++++ Available data ++++

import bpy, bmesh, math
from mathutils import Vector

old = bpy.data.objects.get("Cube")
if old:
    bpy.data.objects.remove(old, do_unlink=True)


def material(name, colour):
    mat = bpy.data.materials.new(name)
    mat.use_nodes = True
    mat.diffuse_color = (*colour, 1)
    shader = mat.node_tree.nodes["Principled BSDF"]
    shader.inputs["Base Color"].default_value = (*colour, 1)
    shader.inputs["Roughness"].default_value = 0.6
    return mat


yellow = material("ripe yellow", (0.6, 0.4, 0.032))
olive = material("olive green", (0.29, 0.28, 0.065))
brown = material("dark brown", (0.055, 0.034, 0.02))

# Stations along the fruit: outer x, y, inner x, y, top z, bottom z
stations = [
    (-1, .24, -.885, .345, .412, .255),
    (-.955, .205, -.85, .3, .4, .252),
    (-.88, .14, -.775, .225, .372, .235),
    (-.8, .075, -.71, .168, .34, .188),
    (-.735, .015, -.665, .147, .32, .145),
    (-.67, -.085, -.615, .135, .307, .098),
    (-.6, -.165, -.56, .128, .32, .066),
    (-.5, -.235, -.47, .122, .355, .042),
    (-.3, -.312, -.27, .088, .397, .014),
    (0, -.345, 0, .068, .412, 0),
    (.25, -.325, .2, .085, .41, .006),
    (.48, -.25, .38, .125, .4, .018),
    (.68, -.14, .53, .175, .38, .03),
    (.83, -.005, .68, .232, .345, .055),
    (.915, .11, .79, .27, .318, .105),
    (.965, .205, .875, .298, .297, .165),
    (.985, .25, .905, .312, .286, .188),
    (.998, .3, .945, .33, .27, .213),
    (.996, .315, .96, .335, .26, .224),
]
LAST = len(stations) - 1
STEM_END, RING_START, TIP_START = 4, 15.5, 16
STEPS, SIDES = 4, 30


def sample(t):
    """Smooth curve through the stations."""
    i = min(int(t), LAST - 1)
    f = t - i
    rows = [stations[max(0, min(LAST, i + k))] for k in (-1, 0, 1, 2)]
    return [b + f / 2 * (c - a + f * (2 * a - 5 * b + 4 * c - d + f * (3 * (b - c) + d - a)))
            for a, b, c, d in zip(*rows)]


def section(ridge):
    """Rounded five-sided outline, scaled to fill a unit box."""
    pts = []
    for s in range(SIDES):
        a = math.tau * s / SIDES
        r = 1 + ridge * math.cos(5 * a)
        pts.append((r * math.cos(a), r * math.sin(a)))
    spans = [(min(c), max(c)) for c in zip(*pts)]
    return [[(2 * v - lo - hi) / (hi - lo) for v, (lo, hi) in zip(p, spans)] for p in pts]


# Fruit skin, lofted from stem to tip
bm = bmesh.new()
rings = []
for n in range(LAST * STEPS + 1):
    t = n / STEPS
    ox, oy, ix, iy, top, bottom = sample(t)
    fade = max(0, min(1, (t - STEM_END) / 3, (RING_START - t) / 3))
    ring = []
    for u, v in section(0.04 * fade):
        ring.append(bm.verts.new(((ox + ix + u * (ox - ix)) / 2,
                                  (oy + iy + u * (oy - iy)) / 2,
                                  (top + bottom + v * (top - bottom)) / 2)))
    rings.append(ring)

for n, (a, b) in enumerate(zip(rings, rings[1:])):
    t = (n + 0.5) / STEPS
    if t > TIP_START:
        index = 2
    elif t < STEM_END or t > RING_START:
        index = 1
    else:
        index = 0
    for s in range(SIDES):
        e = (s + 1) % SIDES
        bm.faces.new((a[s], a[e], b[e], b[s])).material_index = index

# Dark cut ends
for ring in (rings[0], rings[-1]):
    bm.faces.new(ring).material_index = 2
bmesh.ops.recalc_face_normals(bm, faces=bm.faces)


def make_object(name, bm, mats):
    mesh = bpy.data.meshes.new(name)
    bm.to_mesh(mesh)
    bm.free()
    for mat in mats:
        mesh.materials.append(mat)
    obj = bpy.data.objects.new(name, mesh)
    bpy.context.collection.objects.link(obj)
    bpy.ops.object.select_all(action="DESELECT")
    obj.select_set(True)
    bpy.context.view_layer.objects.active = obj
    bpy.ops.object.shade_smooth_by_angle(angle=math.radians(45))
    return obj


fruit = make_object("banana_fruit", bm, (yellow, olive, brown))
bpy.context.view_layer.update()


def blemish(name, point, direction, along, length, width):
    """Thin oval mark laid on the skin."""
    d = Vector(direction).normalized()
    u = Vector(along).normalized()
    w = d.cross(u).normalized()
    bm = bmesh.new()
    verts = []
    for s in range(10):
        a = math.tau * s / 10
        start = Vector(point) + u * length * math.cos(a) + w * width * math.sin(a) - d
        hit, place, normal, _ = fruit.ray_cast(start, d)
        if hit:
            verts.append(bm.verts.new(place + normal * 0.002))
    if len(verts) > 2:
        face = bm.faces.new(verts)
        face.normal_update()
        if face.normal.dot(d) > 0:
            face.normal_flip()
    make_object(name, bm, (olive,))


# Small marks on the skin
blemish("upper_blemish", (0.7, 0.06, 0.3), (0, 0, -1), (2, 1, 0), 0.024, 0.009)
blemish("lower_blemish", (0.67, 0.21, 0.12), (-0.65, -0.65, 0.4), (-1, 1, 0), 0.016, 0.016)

++++

Within the listing, how many lines hold the string "colour"? Answer with the number alone.

* [Written response]:
3